▸ **YOUR ASSIGNMENT**: Searching the material below, find each line that includes the word "True", and copy it.

§ §

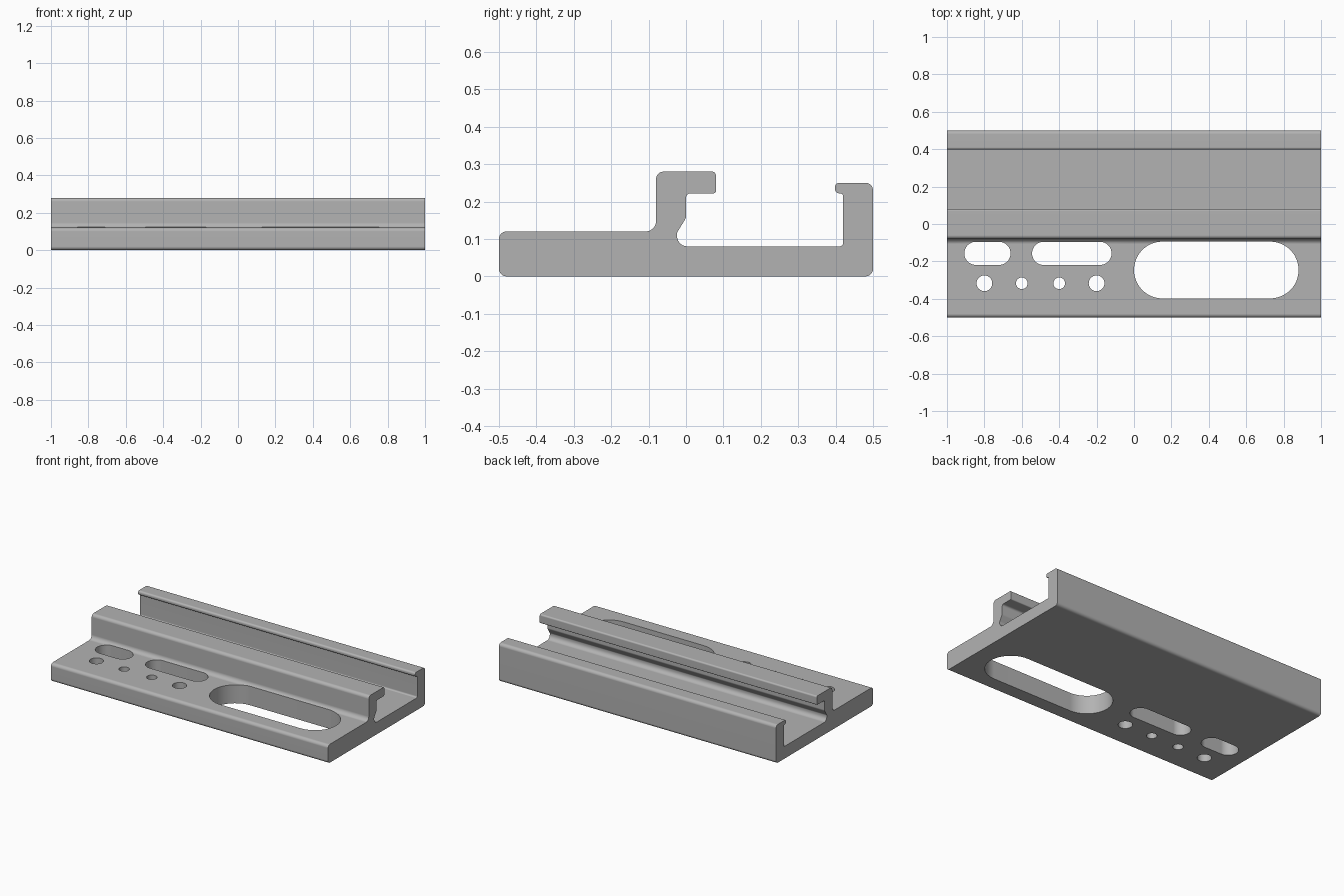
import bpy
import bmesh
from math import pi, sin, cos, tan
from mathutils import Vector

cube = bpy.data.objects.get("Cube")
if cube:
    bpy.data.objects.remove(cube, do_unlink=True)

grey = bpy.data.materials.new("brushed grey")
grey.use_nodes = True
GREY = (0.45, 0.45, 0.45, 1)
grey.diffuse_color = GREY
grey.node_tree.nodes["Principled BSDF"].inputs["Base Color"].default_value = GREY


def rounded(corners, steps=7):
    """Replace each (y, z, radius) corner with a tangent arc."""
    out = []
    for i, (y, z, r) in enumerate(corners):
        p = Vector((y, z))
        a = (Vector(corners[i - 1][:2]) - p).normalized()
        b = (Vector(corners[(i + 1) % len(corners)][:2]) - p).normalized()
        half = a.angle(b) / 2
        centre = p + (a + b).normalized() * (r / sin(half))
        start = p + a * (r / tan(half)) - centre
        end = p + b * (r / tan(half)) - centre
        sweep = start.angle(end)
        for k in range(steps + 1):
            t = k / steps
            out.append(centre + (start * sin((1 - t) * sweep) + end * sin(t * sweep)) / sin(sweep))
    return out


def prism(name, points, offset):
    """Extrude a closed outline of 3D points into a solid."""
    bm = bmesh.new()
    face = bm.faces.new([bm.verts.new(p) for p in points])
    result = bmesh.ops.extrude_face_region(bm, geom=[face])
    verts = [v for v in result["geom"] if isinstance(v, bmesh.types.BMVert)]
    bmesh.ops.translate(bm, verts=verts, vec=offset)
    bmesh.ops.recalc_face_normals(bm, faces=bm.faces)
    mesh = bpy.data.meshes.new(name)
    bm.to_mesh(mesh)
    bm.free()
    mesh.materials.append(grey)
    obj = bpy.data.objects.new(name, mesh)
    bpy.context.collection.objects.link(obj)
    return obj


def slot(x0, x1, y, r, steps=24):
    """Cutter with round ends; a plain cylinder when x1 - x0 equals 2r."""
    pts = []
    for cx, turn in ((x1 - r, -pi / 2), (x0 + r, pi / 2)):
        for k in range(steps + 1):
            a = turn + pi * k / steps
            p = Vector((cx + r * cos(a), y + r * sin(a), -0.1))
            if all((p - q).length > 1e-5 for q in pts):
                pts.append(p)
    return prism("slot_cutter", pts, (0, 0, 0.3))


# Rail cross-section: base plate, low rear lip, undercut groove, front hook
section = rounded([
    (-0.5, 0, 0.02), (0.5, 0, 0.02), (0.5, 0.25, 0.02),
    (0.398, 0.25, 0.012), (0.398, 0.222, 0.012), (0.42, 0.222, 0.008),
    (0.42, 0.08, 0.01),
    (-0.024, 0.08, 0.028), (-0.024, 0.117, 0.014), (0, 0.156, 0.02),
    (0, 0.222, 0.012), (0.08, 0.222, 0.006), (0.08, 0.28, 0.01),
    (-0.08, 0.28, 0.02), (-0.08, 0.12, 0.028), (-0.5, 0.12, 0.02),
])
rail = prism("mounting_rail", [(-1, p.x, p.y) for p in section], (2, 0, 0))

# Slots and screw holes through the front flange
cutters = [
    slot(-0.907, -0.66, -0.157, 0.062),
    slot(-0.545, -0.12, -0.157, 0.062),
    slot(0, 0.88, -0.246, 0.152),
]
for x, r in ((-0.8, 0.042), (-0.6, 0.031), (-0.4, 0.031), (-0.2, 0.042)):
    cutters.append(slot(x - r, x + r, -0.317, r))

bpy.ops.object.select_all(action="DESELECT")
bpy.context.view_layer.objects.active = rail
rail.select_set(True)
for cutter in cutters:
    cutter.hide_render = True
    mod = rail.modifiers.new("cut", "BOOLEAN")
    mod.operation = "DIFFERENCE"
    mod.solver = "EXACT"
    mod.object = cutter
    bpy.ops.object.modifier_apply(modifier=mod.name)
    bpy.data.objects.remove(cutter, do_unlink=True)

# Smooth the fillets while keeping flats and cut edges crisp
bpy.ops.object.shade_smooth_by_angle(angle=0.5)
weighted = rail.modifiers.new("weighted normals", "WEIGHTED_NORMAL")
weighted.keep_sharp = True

§ §

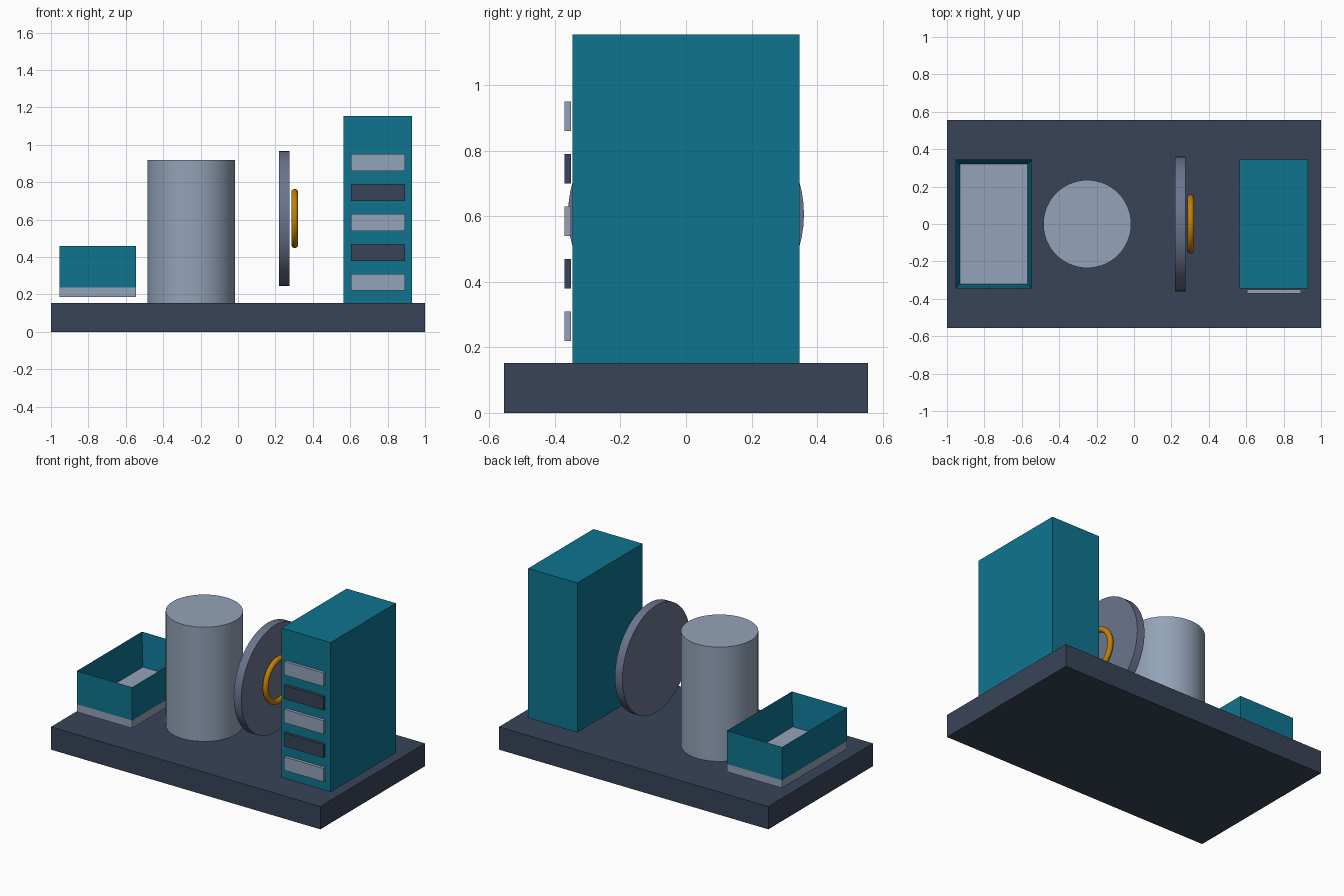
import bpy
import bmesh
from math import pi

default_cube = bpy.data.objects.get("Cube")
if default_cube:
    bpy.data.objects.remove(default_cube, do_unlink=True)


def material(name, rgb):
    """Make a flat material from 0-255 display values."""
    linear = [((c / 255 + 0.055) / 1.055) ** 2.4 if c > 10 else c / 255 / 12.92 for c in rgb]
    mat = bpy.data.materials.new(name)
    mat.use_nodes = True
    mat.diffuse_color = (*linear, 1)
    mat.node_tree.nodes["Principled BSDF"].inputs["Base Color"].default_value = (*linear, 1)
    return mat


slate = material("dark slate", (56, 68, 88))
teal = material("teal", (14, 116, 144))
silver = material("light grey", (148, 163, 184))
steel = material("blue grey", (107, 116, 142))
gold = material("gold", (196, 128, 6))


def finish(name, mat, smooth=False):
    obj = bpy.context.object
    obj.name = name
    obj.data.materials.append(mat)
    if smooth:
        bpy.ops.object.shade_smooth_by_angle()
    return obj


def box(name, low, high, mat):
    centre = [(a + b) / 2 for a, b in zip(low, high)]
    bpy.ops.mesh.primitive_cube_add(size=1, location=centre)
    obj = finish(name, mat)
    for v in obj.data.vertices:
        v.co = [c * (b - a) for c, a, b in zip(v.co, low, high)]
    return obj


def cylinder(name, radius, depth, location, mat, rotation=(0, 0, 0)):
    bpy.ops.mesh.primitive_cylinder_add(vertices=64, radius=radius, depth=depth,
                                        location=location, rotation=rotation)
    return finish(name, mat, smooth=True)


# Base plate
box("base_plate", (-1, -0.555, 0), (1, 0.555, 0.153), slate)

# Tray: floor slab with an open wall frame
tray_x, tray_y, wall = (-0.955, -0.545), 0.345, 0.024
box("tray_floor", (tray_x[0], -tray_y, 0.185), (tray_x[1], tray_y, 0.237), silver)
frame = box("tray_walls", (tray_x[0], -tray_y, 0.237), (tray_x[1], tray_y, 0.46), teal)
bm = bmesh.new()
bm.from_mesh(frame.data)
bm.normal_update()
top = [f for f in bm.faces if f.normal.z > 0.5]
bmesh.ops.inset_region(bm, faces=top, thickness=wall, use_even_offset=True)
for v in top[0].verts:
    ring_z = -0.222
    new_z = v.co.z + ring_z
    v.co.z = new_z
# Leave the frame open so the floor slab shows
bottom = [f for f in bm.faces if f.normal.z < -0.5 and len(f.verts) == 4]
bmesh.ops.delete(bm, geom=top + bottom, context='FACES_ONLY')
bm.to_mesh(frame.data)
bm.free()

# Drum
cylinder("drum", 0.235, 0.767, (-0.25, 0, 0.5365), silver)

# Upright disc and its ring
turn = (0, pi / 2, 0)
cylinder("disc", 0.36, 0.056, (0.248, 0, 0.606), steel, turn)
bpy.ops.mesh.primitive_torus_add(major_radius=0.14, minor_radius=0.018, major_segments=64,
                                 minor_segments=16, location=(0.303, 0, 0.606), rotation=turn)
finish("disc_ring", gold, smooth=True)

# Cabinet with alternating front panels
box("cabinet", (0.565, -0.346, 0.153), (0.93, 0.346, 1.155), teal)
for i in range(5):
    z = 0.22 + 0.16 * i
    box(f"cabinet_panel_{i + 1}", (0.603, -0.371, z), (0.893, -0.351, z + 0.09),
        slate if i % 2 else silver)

§ §

▸ **WRITTEN RESPONSE**:
    bpy.data.objects.remove(cube, do_unlink=True)
grey.use_nodes = True
rail.select_set(True)
    cutter.hide_render = True
    bpy.data.objects.remove(cutter, do_unlink=True)
weighted.keep_sharp = True
    bpy.data.objects.remove(default_cube, do_unlink=True)
    mat.use_nodes = True
    return finish(name, mat, smooth=True)
bmesh.ops.inset_region(bm, faces=top, thickness=wall, use_even_offset=True)
finish("disc_ring", gold, smooth=True)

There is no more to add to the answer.